Source data
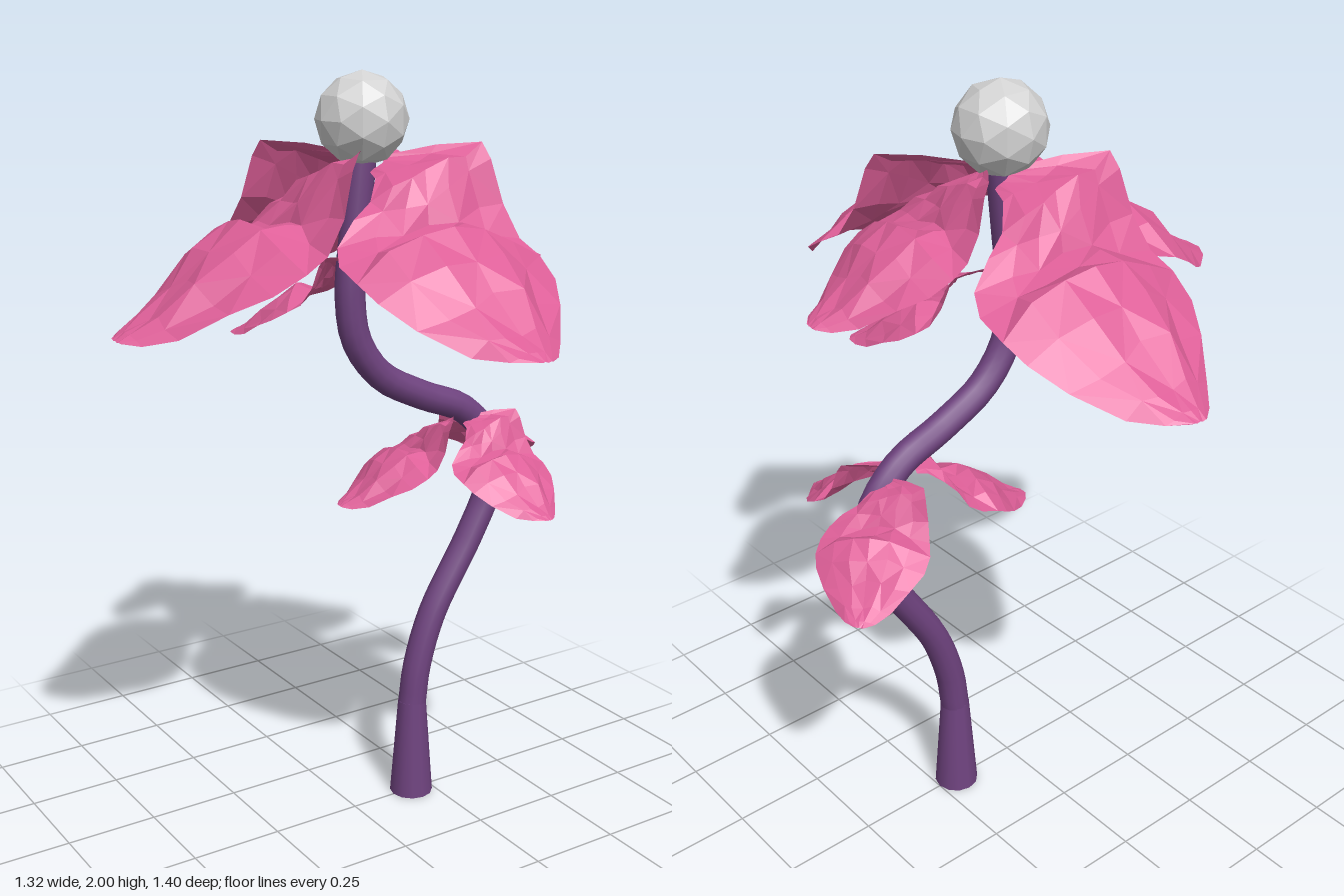
import * as THREE from 'three';

const pink = new THREE.MeshStandardMaterial({ color: 0xde5f98, flatShading: true, side: THREE.DoubleSide });
pink.name = 'petal pink';
const purple = new THREE.MeshStandardMaterial({ color: 0x6f437f });
purple.name = 'stem purple';
const grey = new THREE.MeshStandardMaterial({ color: 0xd2d2d2, flatShading: true });
grey.name = 'pistil grey';

// Petal cross-sections from base to tip:
// distance out, half width, sideways shift, heights of the low edge, middle and raised edge
const SECTIONS = [
  [0.05, 0.03, 0.0, -0.07, -0.05, -0.03],
  [0.11, 0.09, 0.04, -0.08, -0.05, -0.01],
  [0.18, 0.16, 0.05, -0.12, -0.06, 0.0],
  [0.21, 0.2, 0.03, -0.17, -0.12, -0.03],
  [0.24, 0.24, 0.01, -0.23, -0.18, -0.16],
  [0.29, 0.255, 0.0, -0.26, -0.185, -0.22],
  [0.36, 0.262, 0.0, -0.28, -0.165, -0.26],
  [0.44, 0.245, 0.0, -0.32, -0.225, -0.31],
  [0.52, 0.2, 0.0, -0.365, -0.3, -0.36],
  [0.61, 0.125, 0.0, -0.41, -0.37, -0.4],
  [0.67, 0.07, 0.0, -0.42, -0.405, -0.42],
  [0.7, 0.025, 0.0, -0.42, -0.42, -0.42],
];
const ACROSS = 6;

// Crumpled petal reaching along +z, one side edge turned up at y = 0
function petalGeometry() {
  let seed = 11;
  const jitter = (a) => {
    seed = (seed * 16807) % 2147483647;
    return (seed / 2147483647 - 0.5) * a;
  };
  const pos = [];
  const index = [];
  SECTIONS.forEach(([r, w, shift, low, mid, high], i) => {
    const rough = Math.min(1, w / 0.2);
    for (let j = 0; j <= ACROSS; j++) {
      const u = (j / ACROSS) * 2 - 1;
      const y = mid + (u * (high - low)) / 2 + u * u * ((high + low) / 2 - mid);
      pos.push(
        u * w + shift + jitter(0.02) * rough,
        Math.min(0, y + jitter(0.03) * rough),
        r - 0.02 * u * u * rough + jitter(0.025) * rough
      );
      if (i && j) {
        const d = i * (ACROSS + 1) + j, c = d - 1, b = d - ACROSS - 1, a = b - 1;
        if ((i + j) % 2) index.push(a, c, b, b, c, d);
        else index.push(a, c, d, a, d, b);
      }
    }
  });
  const g = new THREE.BufferGeometry();
  g.setAttribute('position', new THREE.Float32BufferAttribute(pos, 3));
  g.setIndex(index);
  g.computeVertexNormals();
  return g;
}

export function createModel() {
  const model = new THREE.Group();
  const petalGeo = petalGeometry();

  // Angle is measured from +z towards +x
  const addPetal = (name, x, y, z, degrees, scale) => {
    const petal = new THREE.Mesh(petalGeo, pink);
    petal.name = name;
    petal.position.set(x, y, z);
    petal.rotation.y = THREE.MathUtils.degToRad(degrees);
    petal.scale.setScalar(scale);
    model.add(petal);
  };

  // Flared foot and winding stem
  const foot = new THREE.Mesh(new THREE.CylinderGeometry(0.039, 0.06, 0.28, 12), purple);
  foot.name = 'stemFoot';
  foot.position.set(0.19, 0.14, 0);
  const path = new THREE.CatmullRomCurve3([
    [0.19, 0.27], [0.205, 0.38], [0.255, 0.53], [0.38, 0.74], [0.44, 0.87], [0.435, 1.0],
    [0.35, 1.1], [0.21, 1.16], [0.08, 1.23], [0.005, 1.33], [-0.015, 1.45], [0.0, 1.62], [0.02, 1.82],
  ].map(([x, y]) => new THREE.Vector3(x, y, 0)));
  const stem = new THREE.Mesh(new THREE.TubeGeometry(path, 48, 0.039, 12), purple);
  stem.name = 'stem';
  model.add(foot, stem);

  // Main bloom: three large petals and a smaller one on the left
  addPetal('frontPetal', 0.045, 1.83, 0, 0, 1);
  addPetal('backPetal', 0.045, 1.83, 0, 180, 1);
  addPetal('rightPetal', 0.04, 1.83, 0, -90, 1);
  addPetal('leftPetal', 0.03, 1.82, 0.02, 86, 0.73);

  // Lower tier of two small diagonal petals
  addPetal('innerPetalFront', 0.04, 1.555, 0, 45, 0.52);
  addPetal('innerPetalBack', 0.04, 1.555, 0, 225, 0.52);

  // Leaf-like petals at the bend of the stem
  addPetal('frontLeaf', 0.345, 1.105, 0, 2, 0.52);
  addPetal('leftLeaf', 0.385, 1.105, 0.01, 133, 0.52);
  addPetal('rightLeaf', 0.33, 1.105, 0, -94, 0.52);

  // Faceted ball on top
  const pistil = new THREE.Mesh(new THREE.IcosahedronGeometry(0.117, 1), grey);
  pistil.name = 'pistil';
  pistil.position.set(0.02, 1.884, 0);
  model.add(pistil);

  return model;
}
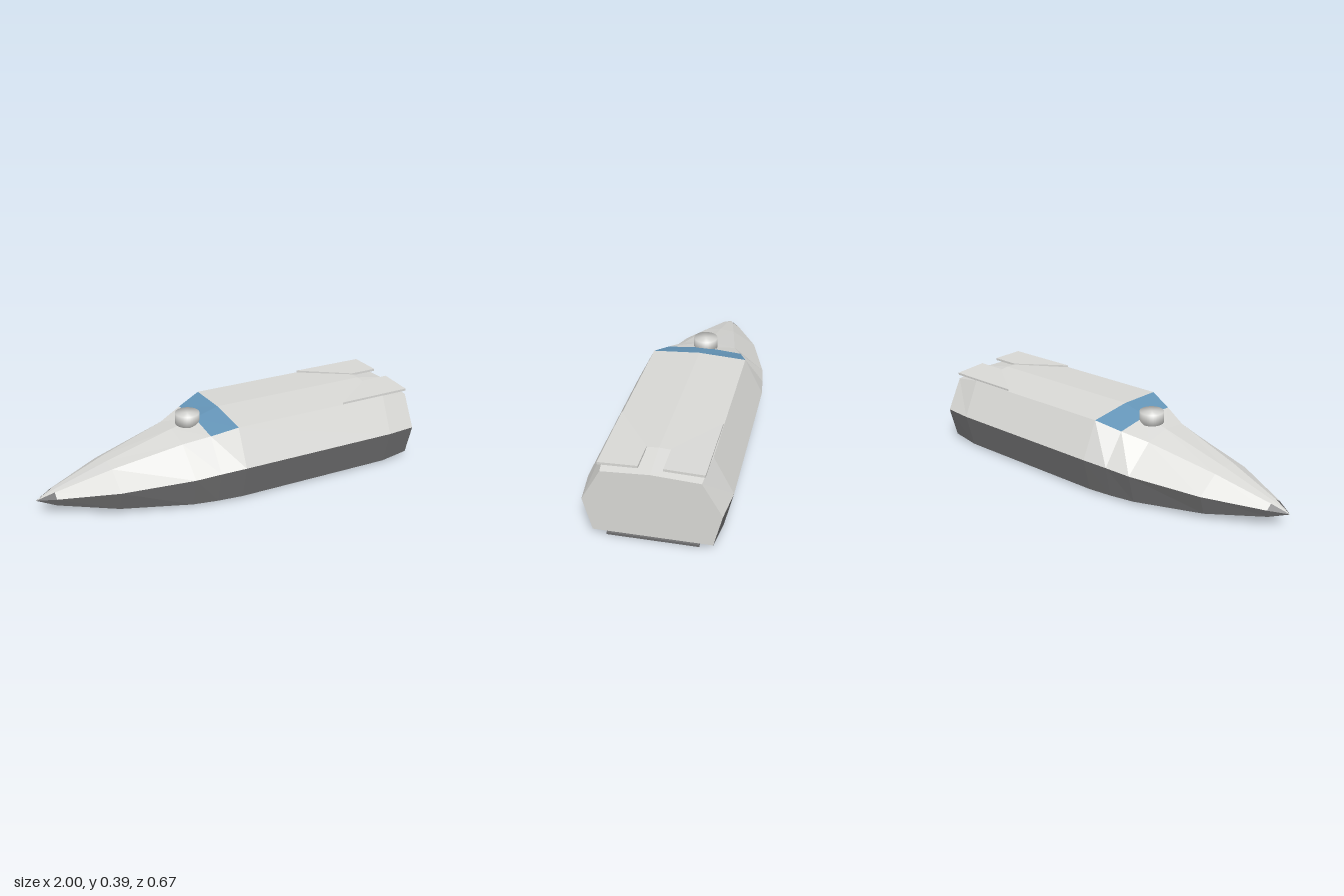
import * as THREE from 'three';
import { mergeVertices } from 'three/addons/utils/BufferGeometryUtils.js';

const mat = (name, color, flatShading = true) => {
  const m = new THREE.MeshStandardMaterial({ color, flatShading });
  m.name = name;
  return m;
};

// Hull stations: x, bottom [z, y], chine [z, y], shoulder [z, y], ridge y
const stations = [
  [-1.0, [0, 0.085], [0, 0.085], [0, 0.085], 0.085],
  [-0.91, [0.045, 0.06], [0.06, 0.1], [0.025, 0.122], 0.125],
  [-0.63, [0.165, 0.03], [0.2, 0.135], [0.078, 0.208], 0.217],
  [-0.28, [0.26, 0.014], [0.3, 0.17], [0.142, 0.295], 0.318],
  [-0.15, [0.278, 0.011], [0.317, 0.181], [0.195, 0.335], 0.352],
  [-0.02, [0.29, 0.01], [0.333, 0.19], [0.24, 0.375], 0.39],
  [0.84, [0.29, 0.01], [0.333, 0.19], [0.24, 0.375], 0.39],
  [1.0, [0.272, 0.022], [0.313, 0.186], [0.222, 0.347], 0.36],
];

// Ring of seven points running from the -z keel edge over the ridge to the +z keel edge
const rings = stations.map(([x, b, c, s, r]) => [
  [x, b[1], -b[0]], [x, c[1], -c[0]], [x, s[1], -s[0]], [x, r, 0],
  [x, s[1], s[0]], [x, c[1], c[0]], [x, b[1], b[0]],
]);

function createModel() {
  const model = new THREE.Group();
  const light = mat('light grey paint', 0xd8d8d5);
  const dark = mat('dark grey paint', 0x6e6e6f);
  const blue = mat('blue glass', 0x6596b9);
  const smooth = mat('light grey dome', 0xd8d8d5, false);
  smooth.color = light.color;

  const add = (name, geometry, material) => {
    const mesh = new THREE.Mesh(geometry, material);
    mesh.name = name;
    model.add(mesh);
    return mesh;
  };

  // Sort the hull panels into lower hull, upper hull and windscreen
  const panels = { lowerHull: [], upperHull: [], windscreen: [] };
  for (let i = 0; i < rings.length - 1; i++) {
    for (let k = 0; k < 7; k++) {
      const n = (k + 1) % 7;
      const a = rings[i][k], b = rings[i][n], c = rings[i + 1][n], d = rings[i + 1][k];
      const deck = k === 2 || k === 3;
      const below = k === 0 || k >= 5;
      const noseTip = i === 0 && !deck;
      const part = below || noseTip ? 'lowerHull' : deck && i === 4 ? 'windscreen' : 'upperHull';
      if (i > 0) panels[part].push(a, b, c);
      panels[part].push(a, c, d);
    }
  }
  // Transom closing the stern
  const stern = rings[rings.length - 1];
  for (let k = 1; k < 6; k++) panels.upperHull.push(stern[0], stern[k], stern[k + 1]);

  const paint = { lowerHull: dark, upperHull: light, windscreen: blue };
  for (const part in panels) {
    const g = new THREE.BufferGeometry();
    g.setAttribute('position', new THREE.Float32BufferAttribute(panels[part].flat(), 3));
    g.computeVertexNormals();
    add(part, g, paint[part]);
  }

  // Pair of thin stern flaps following the slope of the deck
  for (const side of [1, -1]) {
    const outline = [[0.59, 0.238], [0.84, 0.055], [0.99, 0.055], [0.99, 0.235]];
    const shape = new THREE.Shape(outline.map(([x, z]) => new THREE.Vector2(x, side * z)));
    const g = new THREE.ExtrudeGeometry(shape, { depth: 0.012, bevelEnabled: false });
    g.rotateX(Math.PI / 2);
    const p = g.attributes.position;
    for (let i = 0; i < p.count; i++) p.setY(i, p.getY(i) + 0.394 - 0.033 * Math.abs(p.getZ(i)));
    g.computeVertexNormals();
    add(side > 0 ? 'leftDeckFlap' : 'rightDeckFlap', g, light);
  }

  // Trim plate under the stern, tilted slightly down
  const trim = add('trimPlate', new THREE.BoxGeometry(0.16, 0.012, 0.42), dark);
  trim.position.set(0.919, 0.0105, 0);
  trim.rotation.z = -0.055;

  // Round turret on the foredeck, with normals blended over its rim
  const drum = new THREE.CylinderGeometry(0.062, 0.062, 0.058, 32);
  drum.deleteAttribute('normal');
  drum.deleteAttribute('uv');
  const turret = mergeVertices(drum);
  turret.computeVertexNormals();
  add('turret', turret, smooth).position.set(-0.19, 0.362, 0);

  return model;
}

export { createModel };
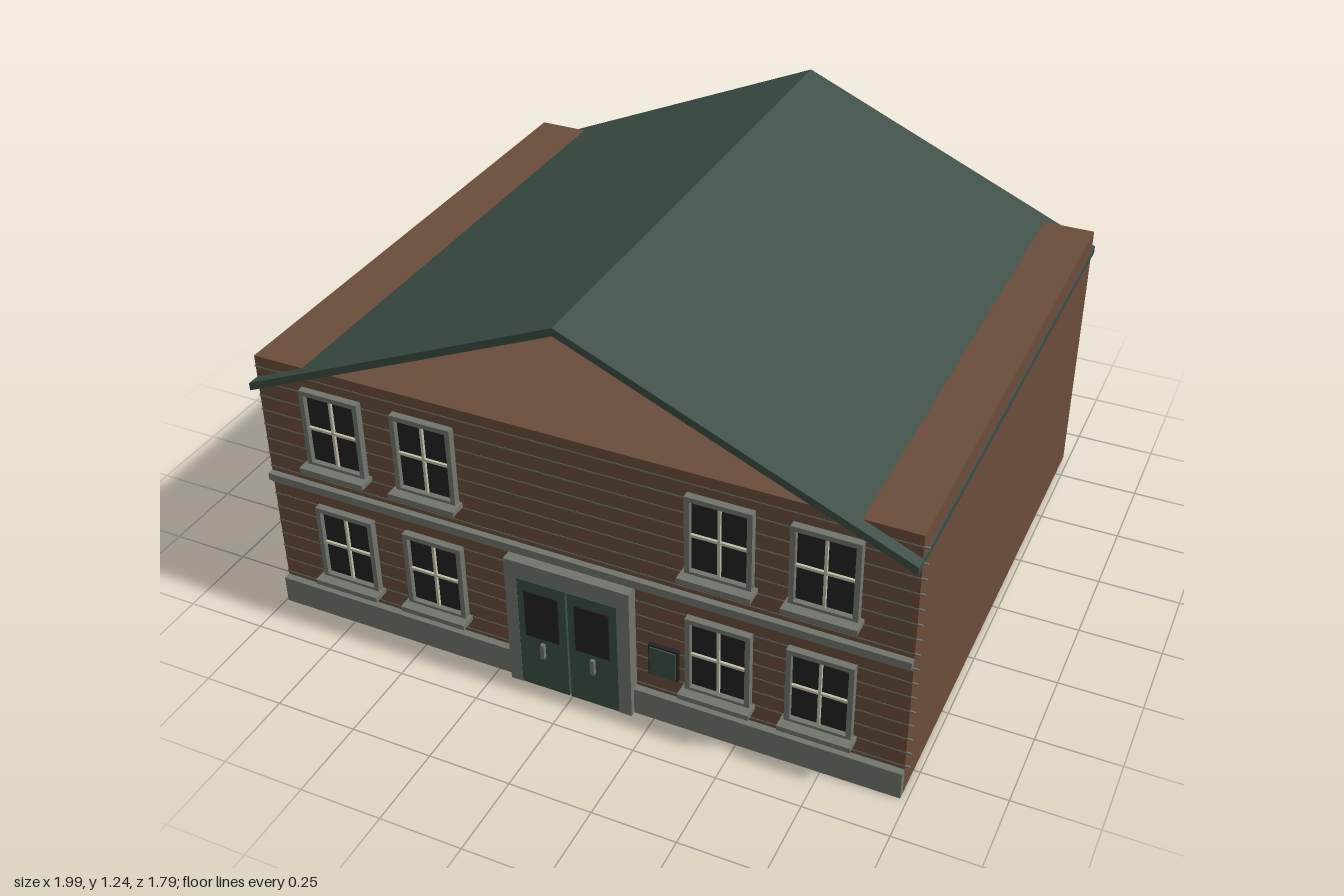
import * as THREE from 'three';

const mat = (name, color) => {
  const m = new THREE.MeshStandardMaterial({ color });
  m.name = name;
  return m;
};

export function createModel() {
  const brick = mat('brick brown', 0x6b4d3b);
  const stone = mat('grey stone', 0x70756c);
  const mortar = mat('mortar grey', 0x6f7468);
  const roofGreen = mat('roof green', 0x3b4d44);
  const doorGreen = mat('door green', 0x3a5044);
  const glass = mat('dark glass', 0x222222);
  const cream = mat('cream bars', 0xc2bda8);

  const model = new THREE.Group();
  model.name = 'building';
  const CX = -0.006; // centre line of the building
  const WALL = 0.842; // front face of the brick wall

  // Box given by its limits on each axis
  const box = (parent, name, m, x0, x1, y0, y1, z0, z1) => {
    const mesh = new THREE.Mesh(new THREE.BoxGeometry(x1 - x0, y1 - y0, z1 - z0), m);
    mesh.position.set((x0 + x1) / 2, (y0 + y1) / 2, (z0 + z1) / 2);
    mesh.name = name;
    parent.add(mesh);
    return mesh;
  };

  // Closed outline in x and y, pushed out along z
  const extrude = (parent, name, m, pts, z0, z1, hole) => {
    const shape = new THREE.Shape(pts.map(p => new THREE.Vector2(...p)));
    if (hole) shape.holes.push(new THREE.Path(hole.map(p => new THREE.Vector2(...p))));
    const mesh = new THREE.Mesh(
      new THREE.ExtrudeGeometry(shape, { depth: z1 - z0, bevelEnabled: false }), m);
    mesh.position.z = z0;
    mesh.name = name;
    parent.add(mesh);
    return mesh;
  };
  const rect = (x0, x1, y0, y1) => [[x0, y0], [x1, y0], [x1, y1], [x0, y1]];

  // Brick body
  box(model, 'walls', brick, -0.994, 0.981, 0, 0.876, -0.855, WALL);

  // Thin mortar courses across the front
  const courses = new THREE.Group();
  courses.name = 'mortarCourses';
  for (let i = 0; i < 16; i++) {
    const y = 0.1 + i * 0.0494;
    box(courses, 'mortarCourse', mortar, -0.997, 0.996, y - 0.002, y + 0.002, WALL - 0.004, WALL + 0.001);
  }
  model.add(courses);

  // Stone base, and string course between the floors
  box(model, 'plinthLeft', stone, 0.185, 0.981, 0, 0.088, WALL, 0.864);
  box(model, 'plinthRight', stone, -0.994, -0.2, 0, 0.088, WALL, 0.864);
  box(model, 'stringCourse', stone, -0.994, 0.981, 0.457, 0.48, WALL, 0.862);
  box(model, 'stringCourseLowerLip', stone, -0.994, 0.981, 0.443, 0.457, WALL, 0.85);

  // Open-gabled roof: one bent slab that meets the wall tops
  const half = 0.989, rise = 0.432, t = 0.024, top = 1.237;
  extrude(model, 'roof', roofGreen, [
    [CX - half, top - rise - t], [CX, top - t], [CX + half, top - rise - t],
    [CX + half, top - rise], [CX, top], [CX - half, top - rise],
  ], -0.893, 0.88);

  // Sash window with frame, glazing bars and sill
  const addWindow = (x, y) => {
    const g = new THREE.Group();
    g.name = 'window';
    g.position.set(x, y, 0);
    const w = 0.096, h = 0.128;
    box(g, 'pane', glass, -w + 0.012, w - 0.012, -h + 0.012, h - 0.012, WALL, 0.848);
    extrude(g, 'windowFrame', stone, rect(-w, w, -h, h), WALL, 0.864,
      rect(-w + 0.015, w - 0.015, -h + 0.015, h - 0.015));
    box(g, 'uprightBar', cream, -0.004, 0.004, -h + 0.015, h - 0.015, 0.848, 0.857);
    box(g, 'crossBar', cream, -w + 0.015, w - 0.015, -0.004, 0.004, 0.848, 0.856);
    box(g, 'sill', stone, -0.106, 0.106, -h - 0.01, -h + 0.006, WALL, 0.894);
    model.add(g);
  };
  for (const dx of [-0.739, -0.442, 0.448, 0.742]) {
    addWindow(CX + dx, 0.685);
    addWindow(CX + dx, 0.275);
  }

  // Entrance: stone surround and a pair of glazed doors
  const entrance = new THREE.Group();
  entrance.name = 'entrance';
  entrance.position.x = CX;
  extrude(entrance, 'doorSurround', stone,
    [[-0.194, 0], [-0.156, 0], [-0.156, 0.387], [0.156, 0.387], [0.156, 0], [0.194, 0],
      [0.194, 0.442], [-0.194, 0.442]], WALL, 0.881);
  box(entrance, 'doorGap', glass, -0.156, 0.156, 0, 0.387, WALL, 0.862);
  for (const s of [-1, 1]) {
    const leaf = new THREE.Group();
    leaf.name = s < 0 ? 'doorRight' : 'doorLeft';
    leaf.position.x = s * 0.079;
    box(leaf, 'doorLeaf', doorGreen, -0.076, 0.076, 0.003, 0.385, 0.862, 0.882);
    box(leaf, 'doorPane', glass, -0.053, 0.053, 0.19, 0.35, 0.882, 0.887);
    box(leaf, 'doorHandle', stone, -0.006, 0.006, 0.122, 0.172, 0.882, 0.894);
    entrance.add(leaf);
  }
  model.add(entrance);

  // Blank notice board beside the door
  box(model, 'noticeBoardRim', glass, 0.232, 0.321, 0.158, 0.264, WALL, 0.856);
  box(model, 'noticeBoard', doorGreen, 0.237, 0.316, 0.163, 0.259, 0.856, 0.861);

  return model;
}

* [TASK INSTRUCTIONS] Task for the records above: copy every line in which the word "part" occurs.

* [COMPLETED TASK]
      const part = below || noseTip ? 'lowerHull' : deck && i === 4 ? 'windscreen' : 'upperHull';
      if (i > 0) panels[part].push(a, b, c);
      panels[part].push(a, c, d);
  for (const part in panels) {
    g.setAttribute('position', new THREE.Float32BufferAttribute(panels[part].flat(), 3));
    add(part, g, paint[part]);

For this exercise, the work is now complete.